Format: The format of the final exam will be similar to that of the midterm exam. However, the exam will be longer. The topics covered will be drawn from the following, which includes some topics from the first part of the course and some from the second. |
Topics:

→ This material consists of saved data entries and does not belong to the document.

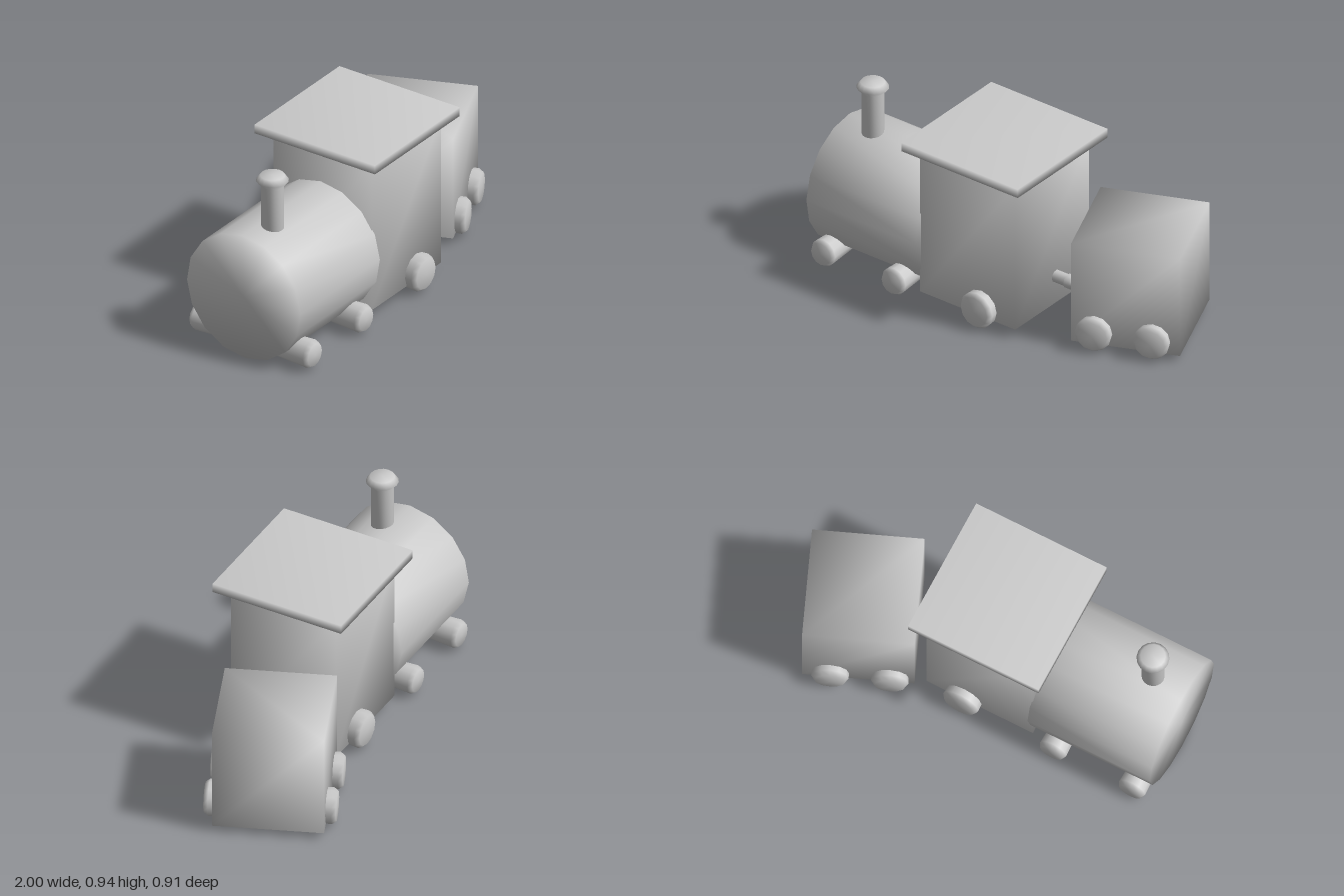
import * as THREE from 'three';
import { mergeVertices } from 'three/addons/utils/BufferGeometryUtils.js';

const material = new THREE.MeshStandardMaterial({ color: 0xcccccc });

// Weld all corners so the shading runs softly over the edges
function soften(geometry) {
  geometry.deleteAttribute('normal');
  geometry.deleteAttribute('uv');
  const welded = mergeVertices(geometry);
  welded.computeVertexNormals();
  return welded;
}

function part(parent, name, geometry, x, y, z) {
  const mesh = new THREE.Mesh(soften(geometry), material);
  mesh.name = name;
  mesh.position.set(x, y, z);
  parent.add(mesh);
  return mesh;
}

function lathe(points, sides) {
  return new THREE.LatheGeometry(points.map(([r, y]) => new THREE.Vector2(r, y)), sides);
}

// Stubby wheel: outer face at z, tapering inwards; side is +1 or -1
function wheel(parent, name, r, x, y, z, side) {
  const geometry = lathe([[0, -0.2], [r * 0.88, -0.2], [r, -0.025], [r * 0.82, -0.003], [0, 0]], 12);
  geometry.rotateX(side * Math.PI / 2);
  part(parent, name, geometry, x, y, z);
}

export function createModel() {
  const train = new THREE.Group();
  train.name = 'toyTrain';

  // Engine, centred on its own z axis
  const engine = new THREE.Group();
  engine.name = 'engine';
  engine.position.z = 0.1;
  train.add(engine);

  const boiler = new THREE.CylinderGeometry(0.335, 0.335, 0.665, 16).rotateZ(Math.PI / 2);
  part(engine, 'boiler', boiler, -0.667, 0.336, 0).rotation.x = -0.03;
  part(engine, 'cab', new THREE.BoxGeometry(0.58, 0.805, 0.58), -0.05, 0.457, 0);
  part(engine, 'roof', new THREE.BoxGeometry(0.71, 0.048, 0.71), -0.05, 0.879, 0);

  // Chimney with a flared cap
  const chimney = [[0, 0.6], [0.056, 0.6], [0.056, 0.888], [0.08, 0.914], [0.06, 0.942], [0, 0.942]];
  part(engine, 'chimney', lathe(chimney, 16), -0.82, 0, 0.043);

  for (const side of [1, -1]) {
    for (const x of [-0.9, -0.47]) wheel(engine, 'boilerWheel', 0.072, x, 0.082, side * 0.353, side);
    wheel(engine, 'cabWheel', 0.096, 0.033, 0.105, side * 0.352, side);
  }

  // Coupling rod with a collar
  const rod = [[0, -0.12], [0.032, -0.12], [0.032, 0.07], [0.037, 0.075],
    [0.037, 0.105], [0.032, 0.11], [0.032, 0.2], [0, 0.2]];
  part(train, 'coupling', lathe(rod, 10).rotateZ(-Math.PI / 2), 0.24, 0.205, 0.07);

  // Wagon, turned as on a bend
  const wagon = new THREE.Group();
  wagon.name = 'wagon';
  wagon.position.set(0.643, 0, -0.075);
  wagon.rotation.y = Math.PI / 8;
  train.add(wagon);
  part(wagon, 'wagonBody', new THREE.BoxGeometry(0.545, 0.547, 0.545), 0, 0.31, 0);
  for (const side of [1, -1]) {
    for (const x of [-0.155, 0.135]) wheel(wagon, 'wagonWheel', 0.091, x, 0.105, side * 0.325, side);
  }

  return train;
}
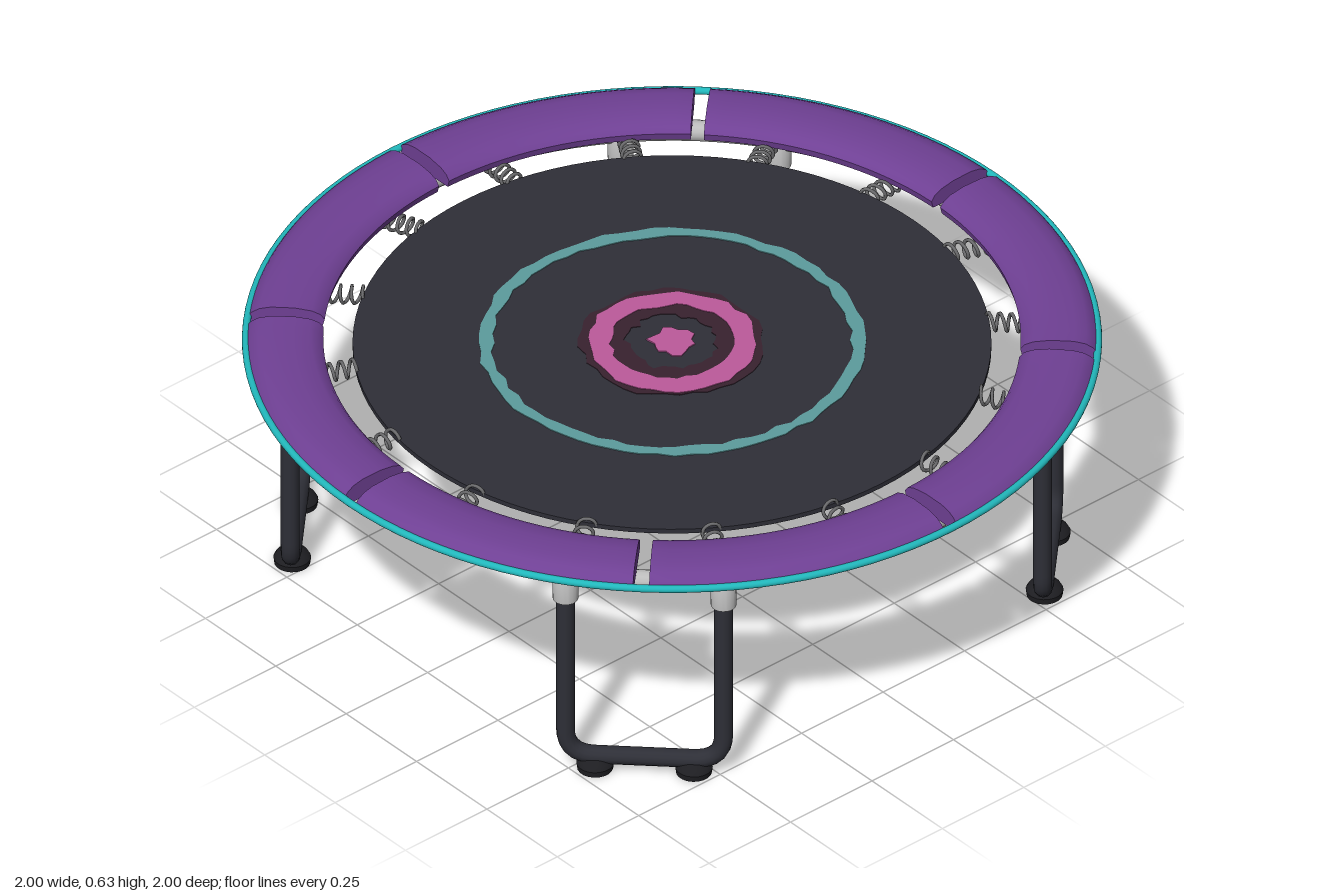
import * as THREE from 'three';
import { toCreasedNormals } from 'three/addons/utils/BufferGeometryUtils.js';

const mat = (name, color, side = THREE.FrontSide) => {
  const m = new THREE.MeshStandardMaterial({ color, side });
  m.name = name;
  return m;
};

export function createModel() {
  const purple = mat('purple vinyl', 0x6f4094, THREE.DoubleSide);
  const trim = mat('teal piping', 0x22b8bc);
  const fabric = mat('charcoal fabric', 0x2e2e37);
  const teal = mat('muted teal print', 0x5c9c9d);
  const pink = mat('pink print', 0xbd5a9b);
  const plum = mat('plum print', 0x38222f);
  const steel = mat('light steel', 0xbcbcbc);
  const legPaint = mat('dark leg paint', 0x2e2f37);
  const rubber = mat('black rubber', 0x1e1e22);
  const springSteel = mat('spring steel', 0x6c6c6e);

  const model = new THREE.Group();
  model.name = 'trampoline';
  const add = (parent, name, geometry, material, x = 0, y = 0, z = 0) => {
    const mesh = new THREE.Mesh(geometry, material);
    mesh.name = name;
    mesh.position.set(x, y, z);
    parent.add(mesh);
    return mesh;
  };
  let seed = 7;
  const random = () => (seed = (seed * 16807) % 2147483647) / 2147483647;

  // Round frame tube and the piping around the pads
  const hoop = (name, radius, tube, y, material) =>
    add(model, name, new THREE.TorusGeometry(radius, tube, 14, 112).rotateX(Math.PI / 2), material, 0, y);
  hoop('frameRing', 0.894, 0.025, 0.555, steel);
  hoop('padPiping', 0.99, 0.009, 0.6, trim);

  // Eight cushioned pads with closed ends
  const section = [
    [0.815, 0.585], [0.96, 0.58], [0.982, 0.588], [0.99, 0.6], [0.98, 0.614], [0.962, 0.625],
    [0.935, 0.631], [0.88, 0.632], [0.84, 0.626], [0.82, 0.617], [0.81, 0.604], [0.815, 0.585],
  ].map(([r, y]) => new THREE.Vector2(r, y));
  const step = Math.PI / 4, gap = 0.038;
  for (let i = 0; i < 8; i++) {
    const start = i * step + gap / 2, sweep = step - gap;
    const pad = new THREE.Group();
    pad.name = 'pad';
    model.add(pad);
    add(pad, 'padCushion', toCreasedNormals(new THREE.LatheGeometry(section, 16, start, sweep), 0.8), purple);
    for (const phi of [start, start + sweep]) {
      const end = new THREE.ShapeGeometry(new THREE.Shape(section.slice(0, -1)));
      add(pad, 'padEnd', end.rotateY(phi - Math.PI / 2), purple);
    }
  }

  // Jumping mat
  const matY = 0.586;
  add(model, 'jumpingMat', new THREE.CylinderGeometry(0.742, 0.742, 0.012, 96), fabric, 0, matY);

  // Rough-edged printed target, showing on both faces of the mat
  const roughLoop = (radius, jitter, count) => Array.from({ length: count }, (_, i) => {
    const a = (i / count) * Math.PI * 2, r = radius + (random() - 0.5) * jitter;
    return new THREE.Vector2(r * Math.cos(a), r * Math.sin(a));
  });
  const print = (name, inner, outer, jitter, count, thickness, material) => {
    const shape = new THREE.Shape(roughLoop(outer, jitter, count));
    if (inner) shape.holes.push(new THREE.Path(roughLoop(inner, jitter, count)));
    const geometry = new THREE.ExtrudeGeometry(shape, { depth: thickness, bevelEnabled: false });
    geometry.translate(0, 0, -thickness / 2).rotateX(-Math.PI / 2);
    add(model, name, geometry, material, 0, matY);
  };
  print('outerTargetRing', 0.418, 0.449, 0.012, 72, 0.016, teal);
  print('targetHalo', 0.105, 0.212, 0.02, 40, 0.015, plum);
  print('innerTargetRing', 0.143, 0.197, 0.014, 40, 0.018, pink);
  print('targetCentre', 0, 0.052, 0.022, 18, 0.018, pink);

  // Sixteen coil springs between mat and frame
  const coil = [];
  const turns = 5, perTurn = 10;
  for (let i = 0; i <= turns * perTurn; i++) {
    const t = i / (turns * perTurn), a = t * turns * Math.PI * 2;
    coil.push(new THREE.Vector3(
      0.022 * Math.cos(a), 0.586 - 0.02 * t + 0.02 * Math.sin(a), 0.738 + 0.135 * t));
  }
  const springGeometry = new THREE.TubeGeometry(new THREE.CatmullRomCurve3(coil), 100, 0.0045, 5);
  for (let i = 0; i < 16; i++) {
    add(model, 'spring', springGeometry, springSteel).rotation.y = (i + 0.5) * Math.PI / 8;
  }

  // Four U-shaped legs with sockets and rubber feet
  const half = 0.184, low = 0.037, bend = 0.07;
  const v = (x, y) => new THREE.Vector3(x, y, 0);
  const path = new THREE.CurvePath();
  path.add(new THREE.LineCurve3(v(-half, 0.52), v(-half, low + bend)));
  path.add(new THREE.QuadraticBezierCurve3(v(-half, low + bend), v(-half, low), v(-half + bend, low)));
  path.add(new THREE.LineCurve3(v(-half + bend, low), v(half - bend, low)));
  path.add(new THREE.QuadraticBezierCurve3(v(half - bend, low), v(half, low), v(half, low + bend)));
  path.add(new THREE.LineCurve3(v(half, low + bend), v(half, 0.52)));
  const legGeometry = new THREE.TubeGeometry(path, 72, 0.022, 12);
  const lathe = (points) => toCreasedNormals(
    new THREE.LatheGeometry(points.map(([r, y]) => new THREE.Vector2(r, y)), 20), 0.6);
  const socketGeometry = lathe([[0, 0.482], [0.03, 0.482], [0.031, 0.545], [0.022, 0.562], [0, 0.562]]);
  const footGeometry = lathe([[0, 0], [0.042, 0], [0.044, 0.015], [0.038, 0.026], [0.024, 0.034], [0, 0.034]]);
  for (let i = 0; i < 4; i++) {
    const leg = new THREE.Group();
    leg.name = 'leg';
    leg.rotation.y = Math.PI / 4 + i * Math.PI / 2;
    model.add(leg);
    add(leg, 'legTube', legGeometry, legPaint, 0, 0, 0.876);
    for (const side of [-1, 1]) {
      add(leg, 'legSocket', socketGeometry, steel, side * half, 0, 0.876);
      add(leg, 'rubberFoot', footGeometry, rubber, side * 0.115, 0, 0.876);
    }
  }
  return model;
}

Turing Tests State-space search States, operators, combinatorial explosion Admissible heuristics, Consistent heuristics Domination of one heuristic over another A* search Minimax search for 2-player, zero-sum games Static evaluation functions Alpha-beta pruning Expectimax search Markov Decision Processes States, actions, transition model, reward function Values, Q-states, and Q-values Bellman updates Policies, policy extraction, number of possible policies Value Iteration Reinforcement Learning Q-learning Application to the Towers-of-Hanoi puzzle and Grid Worlds Probabilistic reasoning Random variables The joint probability distribution Marginal probabilities Conditional probability Product rule, chain rule Independence of random variables COnditional independence Bayes' rule Bayes nets Representation using graphs, marginals and conditional distributions Number of free parameters Inference in Bayes nets D-Separation in Bayes nets Perceptrons How to compute AND, OR, and NOT Simple pattern recognition (e.g., 5 x 5 binary image inputs for optical character recognition) Training sets, training sequences, and the perceptron training algorithm Linear separability and the perceptron training theorem Multi-layer perceptrons with soft thresholds (e.g., standard logistic function) Autoencoders Markov Models Transition probabilities Belief vectors The Mini Forward algorithm Stationary distribution Hidden Markov Model structure Using Bayes Rule to update belief when an observation is made Natural Language Processing Probabilistic Context-Free Grammars Scoring parses with negative log probabilities Representing documents using vectors based on bag-of-words modeling The Future of AI Asimov's three laws of robotics, Kurzweil's "singularity" The Trolley Problem, Empathy as a goal for ethical AI. Bias in ML -- esp. facial recognition Pros and cons of advanced artificial intelligence Superintelligence and Bostrom's concept of singleton |